Rebecca and I also like this trip for two rather special butterflies that we only see in that higher altitude habitat. The first of these specialties I spotted was a Western Pine Elfin, which was the only one I’d see while Rebecca would see a couple of other individuals a little later.
Moments after seeing that one, a Purplish Copper popped up, and that afternoon we’d find several more of them in a field of wild iris and asters.
That weekend had us heading out to Las Huertas Canyon just east of Placitas, one of our better butterflying areas and unique in having a good year-round stream and more deciduous trees than we usually see in the mountains. Turned out to be a pretty good day, especially at a few of the muddy spots near the water in several locations. We usually first stop at a big meadow near the Sandia Man Cave, the only spot I know of with some tropical milkweed. The milkweed was just on the verge of blooming, but draws such a variety of butterflies when it does that I may need to visit again soon. Like everywhere else this year for some reason, there were plenty of Painted Lady butterflies, although their numbers seem to be have decreased in the last few days.
Not seeing too much at our first muddy spot by the creek, our hopes were rewarded at the next one with a large number of Swallowtails, a Red Admiral (I didn’t realize it was there until looking at my pictures later), Weidemeyer’s Admiral, Arizona Sister, Margined White, Russet Skipperling, and a few other species.
Mostly Western Tiger Swallowtails,
but also the deeper yellow of a single Two-tailed Swallowtail were there busy lapping up salt from the mud.
A Weidemeyer’s Admiral posed nicely for me, showing both that distinctive upper side
and surprisingly detailed and colorful underside.
A few days later, I’d get a picture of one backlit against the sun where you get a little of both.
The Arizona Sister looks a bit similar, but is in a different genus close to that of the Admirals.
Rebecca spotted a little tiny guy on the mudflat that we couldn’t identify at first, but turned out to be a first of the season Russet Skipperling.
That one was a good reminder for me to look over our past data before heading out on these trips, as it does help to have an idea of what to expect in a known location at that time of year. A surprise that day, and not one we’d seen there before and rarely seen anywhere else was a California Tortoiseshell.
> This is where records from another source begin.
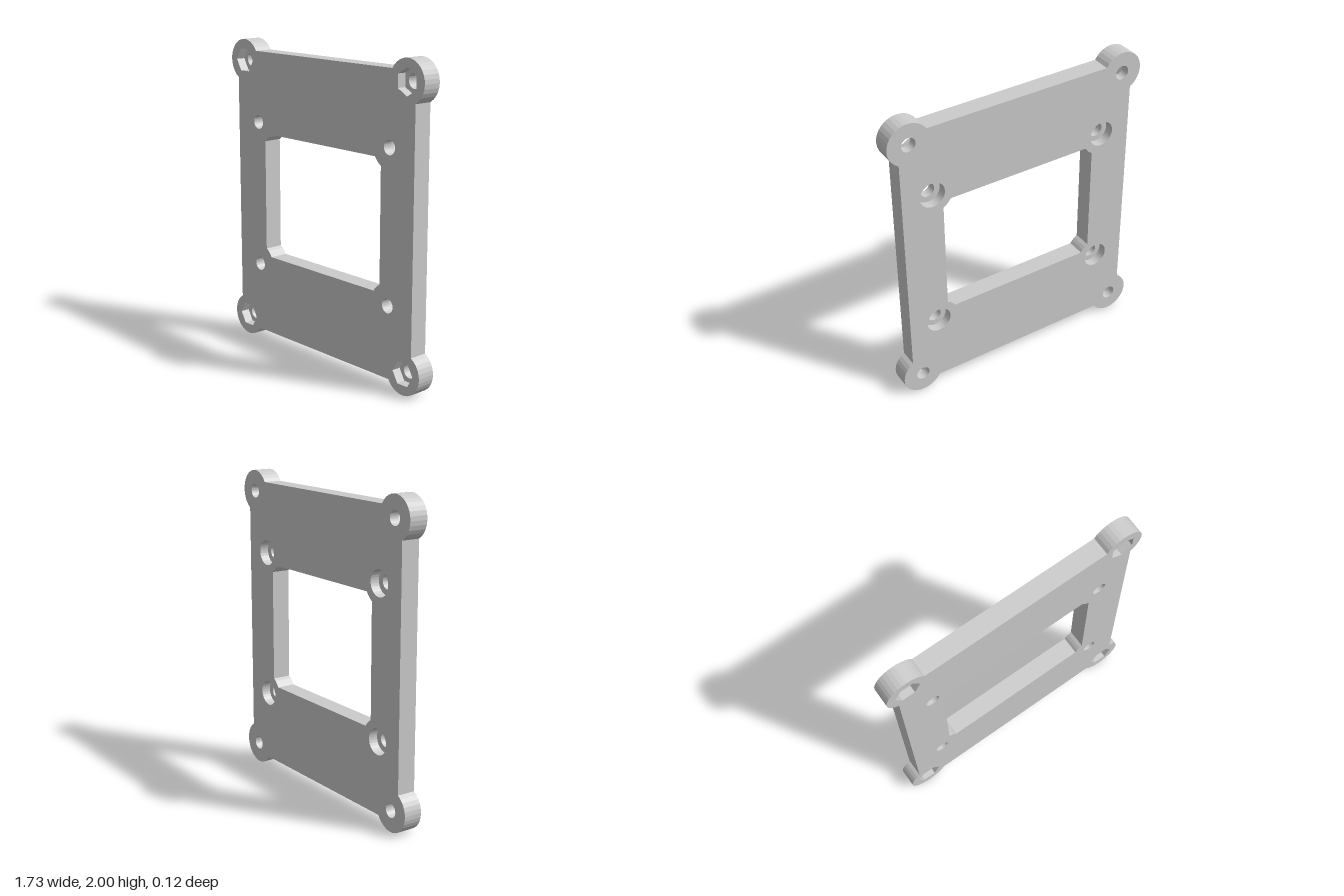
import * as THREE from 'three';
import { mergeGeometries } from 'three/addons/utils/BufferGeometryUtils.js';

const HALF = 0.06; // half the plate thickness
const CORNERS = [[-1, -1], [1, -1], [1, 1], [-1, 1]]; // counter-clockwise
const LUG = { x: 0.73, y: 0.865, r: 0.135 };
const SCREW = { x: 0.597, y: 0.476 };
const HOLE_R = 0.045, HEX_R = 0.082, BORE_R = 0.082;

// Points along an arc, angles in degrees
function arc(cx, cy, r, from, to, steps) {
  return Array.from({ length: steps + 1 }, (_, i) => {
    const a = THREE.MathUtils.degToRad(from + (to - from) * i / steps);
    return new THREE.Vector2(cx + r * Math.cos(a), cy + r * Math.sin(a));
  });
}
const polygon = (x, y, r, sides, turn = 0) => arc(x, y, r, turn, turn + 360, sides).slice(0, -1);

// Flat face with holes at depth z, facing front or back
function face(outline, holes, z, back = false) {
  const shape = new THREE.Shape(outline);
  shape.holes = holes.map((h) => new THREE.Path(h));
  const g = new THREE.ShapeGeometry(shape);
  if (back) {
    const ix = g.index.array;
    for (let i = 0; i < ix.length; i += 3) [ix[i], ix[i + 1]] = [ix[i + 1], ix[i]];
  }
  g.translate(0, 0, z);
  const flat = g.toNonIndexed();
  flat.deleteAttribute('uv');
  flat.computeVertexNormals();
  return flat;
}

// Straight wall along a closed outline; inward for holes
function wall(points, z0, z1, inward = false) {
  const p = inward ? [...points].reverse() : points;
  const v = [];
  p.forEach((a, i) => {
    const b = p[(i + 1) % p.length];
    v.push(a.x, a.y, z0, b.x, b.y, z0, b.x, b.y, z1);
    v.push(a.x, a.y, z0, b.x, b.y, z1, a.x, a.y, z1);
  });
  const g = new THREE.BufferGeometry();
  g.setAttribute('position', new THREE.Float32BufferAttribute(v, 3));
  g.computeVertexNormals();
  return g;
}

export function createModel() {
  const group = new THREE.Group();
  group.name = 'mountingPlate';
  const material = new THREE.MeshStandardMaterial({ color: 0xcccccc, flatShading: true });
  const add = (name, parts) => {
    const mesh = new THREE.Mesh(mergeGeometries(parts), material);
    mesh.name = name;
    mesh.position.y = 1;
    group.add(mesh);
  };

  // Plate outline with a round lug on each corner
  const outline = CORNERS.flatMap(([sx, sy], i) =>
    arc(sx * LUG.x, sy * LUG.y, LUG.r, 120 + 90 * i, 330 + 90 * i, 18));

  // Window, its corners cut by a round boss about each screw hole
  const opening = CORNERS.flatMap(([sx, sy], i) =>
    arc(sx * SCREW.x, sy * SCREW.y, LUG.r, 60 + 90 * i, 30 + 90 * i, 3));

  // Lug holes with nut pockets in front, screw holes with counterbores behind
  const lugHoles = CORNERS.map(([sx, sy]) => polygon(sx * LUG.x, sy * LUG.y, HOLE_R, 24));
  const nuts = CORNERS.map(([sx, sy], i) =>
    polygon(sx * LUG.x, sy * LUG.y, HEX_R, 6, i === 2 ? 30 : 0));
  const screwHoles = CORNERS.map(([sx, sy]) => polygon(sx * SCREW.x, sy * SCREW.y, HOLE_R, 24));
  const bores = CORNERS.map(([sx, sy]) => polygon(sx * SCREW.x, sy * SCREW.y, BORE_R, 30));

  add('plateFront', [face(outline, [opening, ...nuts, ...screwHoles], HALF)]);
  add('plateBack', [face(outline, [opening, ...lugHoles, ...bores], -HALF, true)]);
  add('outerEdge', [wall(outline, -HALF, HALF)]);
  add('windowEdge', [wall(opening, -HALF, HALF, true)]);

  CORNERS.forEach(([sx, sy], i) => {
    const where = (sy > 0 ? 'Upper' : 'Lower') + (sx > 0 ? 'Left' : 'Right');
    add('nutPocket' + where, [
      wall(nuts[i], 0, HALF, true),
      face(nuts[i], [lugHoles[i]], 0),
      wall(lugHoles[i], -HALF, 0, true),
    ]);
    add('screwHole' + where, [
      wall(bores[i], -HALF, 0, true),
      face(bores[i], [screwHoles[i]], 0, true),
      wall(screwHoles[i], 0, HALF, true),
    ]);
  });
  return group;
}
Looking a great deal like one of the closely-related “Commas”, they’re pretty distinctive on top with just a touch of white and fewer dark markings.
The above picture is actually of a second one seen at Bill Spring four days later, along with even more of those swallowtails.
A Hoary Comma also showed up at Bill Spring, shown below for comparison (and because I thought the photo turned out pretty well).
Another nice surprise nearby in Cienega was an Arctic Blue, a species I only see maybe once every other year in the Sandias.
Pretty common all year anywhere there’s leaf litter to hide in is the Mourning Cloak, one of which gave me a nice look at its markings.
With summer arriving in just a few short days, we should start seeing a few more butterflies start flying, maybe some of those damselflies and dragonflies that I just haven’t gotten around to looking for yet, and always some fun new bird sightings.